Plain-text document sources –
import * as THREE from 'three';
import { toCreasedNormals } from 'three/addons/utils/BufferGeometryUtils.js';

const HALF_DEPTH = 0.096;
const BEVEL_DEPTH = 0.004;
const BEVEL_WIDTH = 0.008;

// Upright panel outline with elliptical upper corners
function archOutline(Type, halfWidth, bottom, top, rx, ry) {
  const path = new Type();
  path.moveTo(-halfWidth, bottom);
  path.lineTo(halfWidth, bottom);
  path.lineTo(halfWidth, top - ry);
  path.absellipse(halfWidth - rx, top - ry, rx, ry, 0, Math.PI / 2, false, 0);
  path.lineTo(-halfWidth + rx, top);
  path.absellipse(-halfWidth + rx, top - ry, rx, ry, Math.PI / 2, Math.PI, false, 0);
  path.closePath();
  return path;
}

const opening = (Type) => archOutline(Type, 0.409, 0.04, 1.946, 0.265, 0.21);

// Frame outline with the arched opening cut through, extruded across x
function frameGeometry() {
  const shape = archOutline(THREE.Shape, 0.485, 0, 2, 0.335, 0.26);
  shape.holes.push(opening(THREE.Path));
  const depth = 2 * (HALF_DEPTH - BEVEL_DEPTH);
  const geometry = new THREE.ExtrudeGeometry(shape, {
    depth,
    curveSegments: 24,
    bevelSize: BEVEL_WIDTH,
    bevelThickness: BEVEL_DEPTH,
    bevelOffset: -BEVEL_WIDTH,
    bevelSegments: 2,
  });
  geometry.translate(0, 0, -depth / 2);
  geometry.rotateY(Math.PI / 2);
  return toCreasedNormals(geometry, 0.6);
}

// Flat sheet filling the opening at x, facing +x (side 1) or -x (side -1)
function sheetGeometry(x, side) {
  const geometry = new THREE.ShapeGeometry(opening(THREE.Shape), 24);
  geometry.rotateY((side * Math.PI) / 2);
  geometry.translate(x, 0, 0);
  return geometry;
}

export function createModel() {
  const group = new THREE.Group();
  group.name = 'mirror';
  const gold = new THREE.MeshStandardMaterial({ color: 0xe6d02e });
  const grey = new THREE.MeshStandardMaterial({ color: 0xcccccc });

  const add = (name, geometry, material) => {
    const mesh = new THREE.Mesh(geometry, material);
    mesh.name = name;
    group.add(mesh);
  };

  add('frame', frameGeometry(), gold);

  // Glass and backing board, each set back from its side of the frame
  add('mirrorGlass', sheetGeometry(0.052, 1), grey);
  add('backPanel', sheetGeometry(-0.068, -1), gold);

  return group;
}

WORK REQUEST – Look above and return each line of the records exactly, from the very first through the line with "function archOutline(Type, halfWidth, bottom, top, rx, ry)", both included.

EXERCISE RESPONSE –
import * as THREE from 'three';
import { toCreasedNormals } from 'three/addons/utils/BufferGeometryUtils.js';

const HALF_DEPTH = 0.096;
const BEVEL_DEPTH = 0.004;
const BEVEL_WIDTH = 0.008;

// Upright panel outline with elliptical upper corners
function archOutline(Type, halfWidth, bottom, top, rx, ry) {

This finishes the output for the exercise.